• **ACTIVITY**:
Without skipping or changing anything, print all the entries.

• **GIVEN RECORDS**:
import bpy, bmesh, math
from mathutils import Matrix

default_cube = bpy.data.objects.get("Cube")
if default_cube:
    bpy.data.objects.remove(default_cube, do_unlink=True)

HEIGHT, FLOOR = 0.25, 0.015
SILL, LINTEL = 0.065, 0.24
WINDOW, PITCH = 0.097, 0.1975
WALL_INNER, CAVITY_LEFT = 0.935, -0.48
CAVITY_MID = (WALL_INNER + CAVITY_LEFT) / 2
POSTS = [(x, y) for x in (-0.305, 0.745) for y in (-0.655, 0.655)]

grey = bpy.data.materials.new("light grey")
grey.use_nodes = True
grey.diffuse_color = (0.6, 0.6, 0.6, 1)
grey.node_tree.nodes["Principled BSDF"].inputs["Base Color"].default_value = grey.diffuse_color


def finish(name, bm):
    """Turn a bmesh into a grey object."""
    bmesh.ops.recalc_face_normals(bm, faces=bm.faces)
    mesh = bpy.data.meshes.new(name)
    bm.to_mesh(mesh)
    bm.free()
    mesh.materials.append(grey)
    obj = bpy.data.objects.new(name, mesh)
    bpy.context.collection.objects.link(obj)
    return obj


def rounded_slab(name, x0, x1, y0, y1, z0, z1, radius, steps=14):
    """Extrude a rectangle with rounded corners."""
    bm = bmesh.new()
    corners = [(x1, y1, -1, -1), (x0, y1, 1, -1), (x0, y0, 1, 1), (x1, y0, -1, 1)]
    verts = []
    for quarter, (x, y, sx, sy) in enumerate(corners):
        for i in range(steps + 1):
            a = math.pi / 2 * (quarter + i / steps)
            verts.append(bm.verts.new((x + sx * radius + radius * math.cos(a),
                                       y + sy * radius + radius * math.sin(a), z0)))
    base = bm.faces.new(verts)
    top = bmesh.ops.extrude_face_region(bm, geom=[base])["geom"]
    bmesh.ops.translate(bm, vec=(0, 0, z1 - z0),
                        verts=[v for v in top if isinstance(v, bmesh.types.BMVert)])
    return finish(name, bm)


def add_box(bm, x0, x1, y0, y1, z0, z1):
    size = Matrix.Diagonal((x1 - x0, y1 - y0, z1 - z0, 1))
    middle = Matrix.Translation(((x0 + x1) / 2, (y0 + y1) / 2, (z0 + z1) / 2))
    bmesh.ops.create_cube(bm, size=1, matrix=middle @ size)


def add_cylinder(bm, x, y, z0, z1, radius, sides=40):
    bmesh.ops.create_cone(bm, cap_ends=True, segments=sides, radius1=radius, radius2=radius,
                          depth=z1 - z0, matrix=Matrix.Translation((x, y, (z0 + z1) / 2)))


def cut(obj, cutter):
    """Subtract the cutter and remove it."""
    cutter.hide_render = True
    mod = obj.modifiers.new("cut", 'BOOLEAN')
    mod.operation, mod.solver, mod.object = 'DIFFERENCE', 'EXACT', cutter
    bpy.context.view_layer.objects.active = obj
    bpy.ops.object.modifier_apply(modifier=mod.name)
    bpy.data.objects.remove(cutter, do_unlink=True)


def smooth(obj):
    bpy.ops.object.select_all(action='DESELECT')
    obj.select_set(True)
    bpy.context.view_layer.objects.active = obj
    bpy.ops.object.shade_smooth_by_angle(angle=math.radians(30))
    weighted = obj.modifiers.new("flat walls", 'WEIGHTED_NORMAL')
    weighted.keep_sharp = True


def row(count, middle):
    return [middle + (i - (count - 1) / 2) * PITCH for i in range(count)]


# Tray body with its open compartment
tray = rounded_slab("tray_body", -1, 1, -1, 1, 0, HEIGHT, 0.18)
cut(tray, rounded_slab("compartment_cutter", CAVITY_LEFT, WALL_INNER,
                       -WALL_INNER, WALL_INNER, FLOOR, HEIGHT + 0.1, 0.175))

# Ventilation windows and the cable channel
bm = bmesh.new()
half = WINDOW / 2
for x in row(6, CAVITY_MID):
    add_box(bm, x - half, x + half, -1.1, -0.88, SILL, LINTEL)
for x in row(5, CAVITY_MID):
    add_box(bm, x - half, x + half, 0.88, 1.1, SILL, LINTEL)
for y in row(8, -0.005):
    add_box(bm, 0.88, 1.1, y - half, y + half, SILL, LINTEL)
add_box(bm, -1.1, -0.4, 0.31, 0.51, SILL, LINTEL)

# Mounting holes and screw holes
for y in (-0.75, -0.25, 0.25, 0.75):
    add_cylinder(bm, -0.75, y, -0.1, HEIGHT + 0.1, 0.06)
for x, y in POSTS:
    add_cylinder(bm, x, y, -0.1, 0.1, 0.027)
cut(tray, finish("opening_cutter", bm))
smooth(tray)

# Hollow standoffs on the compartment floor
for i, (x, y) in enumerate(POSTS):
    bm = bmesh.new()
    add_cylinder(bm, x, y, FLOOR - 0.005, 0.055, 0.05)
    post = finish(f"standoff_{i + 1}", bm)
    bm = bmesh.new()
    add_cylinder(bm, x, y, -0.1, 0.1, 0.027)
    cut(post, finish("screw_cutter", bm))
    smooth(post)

• **WRITTEN RESPONSE**:
import bpy, bmesh, math
from mathutils import Matrix

default_cube = bpy.data.objects.get("Cube")
if default_cube:
    bpy.data.objects.remove(default_cube, do_unlink=True)

HEIGHT, FLOOR = 0.25, 0.015
SILL, LINTEL = 0.065, 0.24
WINDOW, PITCH = 0.097, 0.1975
WALL_INNER, CAVITY_LEFT = 0.935, -0.48
CAVITY_MID = (WALL_INNER + CAVITY_LEFT) / 2
POSTS = [(x, y) for x in (-0.305, 0.745) for y in (-0.655, 0.655)]

grey = bpy.data.materials.new("light grey")
grey.use_nodes = True
grey.diffuse_color = (0.6, 0.6, 0.6, 1)
grey.node_tree.nodes["Principled BSDF"].inputs["Base Color"].default_value = grey.diffuse_color


def finish(name, bm):
    """Turn a bmesh into a grey object."""
    bmesh.ops.recalc_face_normals(bm, faces=bm.faces)
    mesh = bpy.data.meshes.new(name)
    bm.to_mesh(mesh)
    bm.free()
    mesh.materials.append(grey)
    obj = bpy.data.objects.new(name, mesh)
    bpy.context.collection.objects.link(obj)
    return obj


def rounded_slab(name, x0, x1, y0, y1, z0, z1, radius, steps=14):
    """Extrude a rectangle with rounded corners."""
    bm = bmesh.new()
    corners = [(x1, y1, -1, -1), (x0, y1, 1, -1), (x0, y0, 1, 1), (x1, y0, -1, 1)]
    verts = []
    for quarter, (x, y, sx, sy) in enumerate(corners):
        for i in range(steps + 1):
            a = math.pi / 2 * (quarter + i / steps)
            verts.append(bm.verts.new((x + sx * radius + radius * math.cos(a),
                                       y + sy * radius + radius * math.sin(a), z0)))
    base = bm.faces.new(verts)
    top = bmesh.ops.extrude_face_region(bm, geom=[base])["geom"]
    bmesh.ops.translate(bm, vec=(0, 0, z1 - z0),
                        verts=[v for v in top if isinstance(v, bmesh.types.BMVert)])
    return finish(name, bm)


def add_box(bm, x0, x1, y0, y1, z0, z1):
    size = Matrix.Diagonal((x1 - x0, y1 - y0, z1 - z0, 1))
    middle = Matrix.Translation(((x0 + x1) / 2, (y0 + y1) / 2, (z0 + z1) / 2))
    bmesh.ops.create_cube(bm, size=1, matrix=middle @ size)


def add_cylinder(bm, x, y, z0, z1, radius, sides=40):
    bmesh.ops.create_cone(bm, cap_ends=True, segments=sides, radius1=radius, radius2=radius,
                          depth=z1 - z0, matrix=Matrix.Translation((x, y, (z0 + z1) / 2)))


def cut(obj, cutter):
    """Subtract the cutter and remove it."""
    cutter.hide_render = True
    mod = obj.modifiers.new("cut", 'BOOLEAN')
    mod.operation, mod.solver, mod.object = 'DIFFERENCE', 'EXACT', cutter
    bpy.context.view_layer.objects.active = obj
    bpy.ops.object.modifier_apply(modifier=mod.name)
    bpy.data.objects.remove(cutter, do_unlink=True)


def smooth(obj):
    bpy.ops.object.select_all(action='DESELECT')
    obj.select_set(True)
    bpy.context.view_layer.objects.active = obj
    bpy.ops.object.shade_smooth_by_angle(angle=math.radians(30))
    weighted = obj.modifiers.new("flat walls", 'WEIGHTED_NORMAL')
    weighted.keep_sharp = True


def row(count, middle):
    return [middle + (i - (count - 1) / 2) * PITCH for i in range(count)]


# Tray body with its open compartment
tray = rounded_slab("tray_body", -1, 1, -1, 1, 0, HEIGHT, 0.18)
cut(tray, rounded_slab("compartment_cutter", CAVITY_LEFT, WALL_INNER,
                       -WALL_INNER, WALL_INNER, FLOOR, HEIGHT + 0.1, 0.175))

# Ventilation windows and the cable channel
bm = bmesh.new()
half = WINDOW / 2
for x in row(6, CAVITY_MID):
    add_box(bm, x - half, x + half, -1.1, -0.88, SILL, LINTEL)
for x in row(5, CAVITY_MID):
    add_box(bm, x - half, x + half, 0.88, 1.1, SILL, LINTEL)
for y in row(8, -0.005):
    add_box(bm, 0.88, 1.1, y - half, y + half, SILL, LINTEL)
add_box(bm, -1.1, -0.4, 0.31, 0.51, SILL, LINTEL)

# Mounting holes and screw holes
for y in (-0.75, -0.25, 0.25, 0.75):
    add_cylinder(bm, -0.75, y, -0.1, HEIGHT + 0.1, 0.06)
for x, y in POSTS:
    add_cylinder(bm, x, y, -0.1, 0.1, 0.027)
cut(tray, finish("opening_cutter", bm))
smooth(tray)

# Hollow standoffs on the compartment floor
for i, (x, y) in enumerate(POSTS):
    bm = bmesh.new()
    add_cylinder(bm, x, y, FLOOR - 0.005, 0.055, 0.05)
    post = finish(f"standoff_{i + 1}", bm)
    bm = bmesh.new()
    add_cylinder(bm, x, y, -0.1, 0.1, 0.027)
    cut(post, finish("screw_cutter", bm))
    smooth(post)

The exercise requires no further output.